*** MATERIAL SHOWN ***

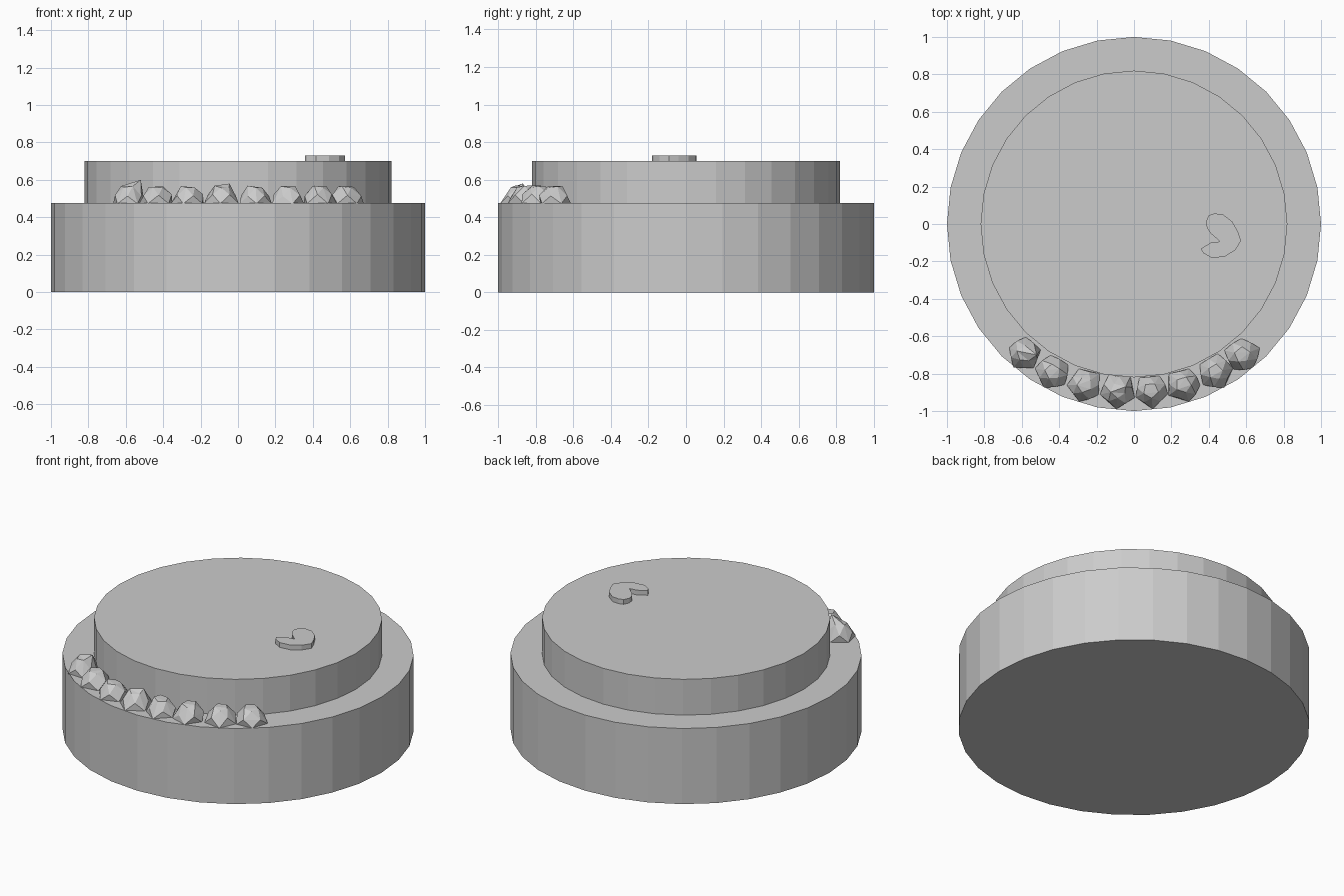
import bpy, bmesh, math, random
from mathutils import Vector

if "Cube" in bpy.data.objects:
    bpy.data.objects.remove(bpy.data.objects["Cube"])

random.seed(4)


def finish(bm, name):
    bmesh.ops.recalc_face_normals(bm, faces=bm.faces)
    mesh = bpy.data.meshes.new(name)
    bm.to_mesh(mesh)
    bm.free()
    obj = bpy.data.objects.new(name, mesh)
    bpy.context.collection.objects.link(obj)
    return obj


def prism(name, outline, z0, z1):
    bm = bmesh.new()
    face = bm.faces.new([bm.verts.new((x, y, z0)) for x, y in outline])
    ext = bmesh.ops.extrude_face_region(bm, geom=[face], use_keep_orig=True)
    for v in ext["geom"]:
        if isinstance(v, bmesh.types.BMVert):
            v.co.z = z1
    return finish(bm, name)


def circle(r, n=32):
    return [(r * math.cos(2 * math.pi * i / n), r * math.sin(2 * math.pi * i / n)) for i in range(n)]


def dollop(name, x, y, tip=None):
    # faceted lump: three staggered five-point rings wrapped in a hull
    bm = bmesh.new()
    inward = math.atan2(-y, -x)
    for r, z, turn in ((0.094, 0.473, 36), (0.078, 0.517, 0), (0.042, 0.563, 36)):
        for i in range(5):
            a = inward + math.radians(turn + 72 * i)
            k = r * random.uniform(0.93, 1.07)
            dz = random.uniform(-0.006, 0.006) if z > 0.48 else 0
            bm.verts.new((x + k * math.cos(a), y + k * math.sin(a), z + dz))
    hull = bmesh.ops.convex_hull(bm, input=bm.verts)
    bmesh.ops.delete(bm, geom=list({g for g in hull["geom_interior"]}), context='VERTS')
    # drawn-out peak on a few lumps
    if tip:
        target = Vector(tip)
        top = [v for v in bm.verts if v.co.z > 0.54]
        min(top, key=lambda v: (v.co - target).length).co = target
    return finish(bm, name)


# Stacked tiers
prism("lower_tier", circle(1.0), 0, 0.475)
prism("upper_tier", circle(0.82), 0.475, 0.70)

# Small curl lying on top
curl = [(0.385, 0.013), (0.40, 0.047), (0.43, 0.056), (0.475, 0.052), (0.525, 0.013),
        (0.555, -0.04), (0.573, -0.09), (0.54, -0.14), (0.487, -0.174), (0.417, -0.182),
        (0.37, -0.155), (0.357, -0.132), (0.41, -0.10), (0.46, -0.094), (0.41, -0.05), (0.39, -0.02)]
prism("top_curl", curl, 0.70, 0.73)

# Row of icing lumps along the front ledge
spots = [(-0.585, -0.695), (-0.435, -0.79), (-0.265, -0.86), (-0.085, -0.89),
         (0.09, -0.89), (0.265, -0.86), (0.435, -0.79), (0.58, -0.70)]
tips = {0: (-0.52, -0.70, 0.60), 3: (-0.045, -0.87, 0.58)}
for i, (x, y) in enumerate(spots):
    dollop(f"icing_lump_{i + 1}", x, y, tips.get(i))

***

## EXERCISE DIRECTIONS
Excluding the pictures, output every entry above without alteration.

## PROBLEM SOLUTION
import bpy, bmesh, math, random
from mathutils import Vector

if "Cube" in bpy.data.objects:
    bpy.data.objects.remove(bpy.data.objects["Cube"])

random.seed(4)


def finish(bm, name):
    bmesh.ops.recalc_face_normals(bm, faces=bm.faces)
    mesh = bpy.data.meshes.new(name)
    bm.to_mesh(mesh)
    bm.free()
    obj = bpy.data.objects.new(name, mesh)
    bpy.context.collection.objects.link(obj)
    return obj


def prism(name, outline, z0, z1):
    bm = bmesh.new()
    face = bm.faces.new([bm.verts.new((x, y, z0)) for x, y in outline])
    ext = bmesh.ops.extrude_face_region(bm, geom=[face], use_keep_orig=True)
    for v in ext["geom"]:
        if isinstance(v, bmesh.types.BMVert):
            v.co.z = z1
    return finish(bm, name)


def circle(r, n=32):
    return [(r * math.cos(2 * math.pi * i / n), r * math.sin(2 * math.pi * i / n)) for i in range(n)]


def dollop(name, x, y, tip=None):
    # faceted lump: three staggered five-point rings wrapped in a hull
    bm = bmesh.new()
    inward = math.atan2(-y, -x)
    for r, z, turn in ((0.094, 0.473, 36), (0.078, 0.517, 0), (0.042, 0.563, 36)):
        for i in range(5):
            a = inward + math.radians(turn + 72 * i)
            k = r * random.uniform(0.93, 1.07)
            dz = random.uniform(-0.006, 0.006) if z > 0.48 else 0
            bm.verts.new((x + k * math.cos(a), y + k * math.sin(a), z + dz))
    hull = bmesh.ops.convex_hull(bm, input=bm.verts)
    bmesh.ops.delete(bm, geom=list({g for g in hull["geom_interior"]}), context='VERTS')
    # drawn-out peak on a few lumps
    if tip:
        target = Vector(tip)
        top = [v for v in bm.verts if v.co.z > 0.54]
        min(top, key=lambda v: (v.co - target).length).co = target
    return finish(bm, name)


# Stacked tiers
prism("lower_tier", circle(1.0), 0, 0.475)
prism("upper_tier", circle(0.82), 0.475, 0.70)

# Small curl lying on top
curl = [(0.385, 0.013), (0.40, 0.047), (0.43, 0.056), (0.475, 0.052), (0.525, 0.013),
        (0.555, -0.04), (0.573, -0.09), (0.54, -0.14), (0.487, -0.174), (0.417, -0.182),
        (0.37, -0.155), (0.357, -0.132), (0.41, -0.10), (0.46, -0.094), (0.41, -0.05), (0.39, -0.02)]
prism("top_curl", curl, 0.70, 0.73)

# Row of icing lumps along the front ledge
spots = [(-0.585, -0.695), (-0.435, -0.79), (-0.265, -0.86), (-0.085, -0.89),
         (0.09, -0.89), (0.265, -0.86), (0.435, -0.79), (0.58, -0.70)]
tips = {0: (-0.52, -0.70, 0.60), 3: (-0.045, -0.87, 0.58)}
for i, (x, y) in enumerate(spots):
    dollop(f"icing_lump_{i + 1}", x, y, tips.get(i))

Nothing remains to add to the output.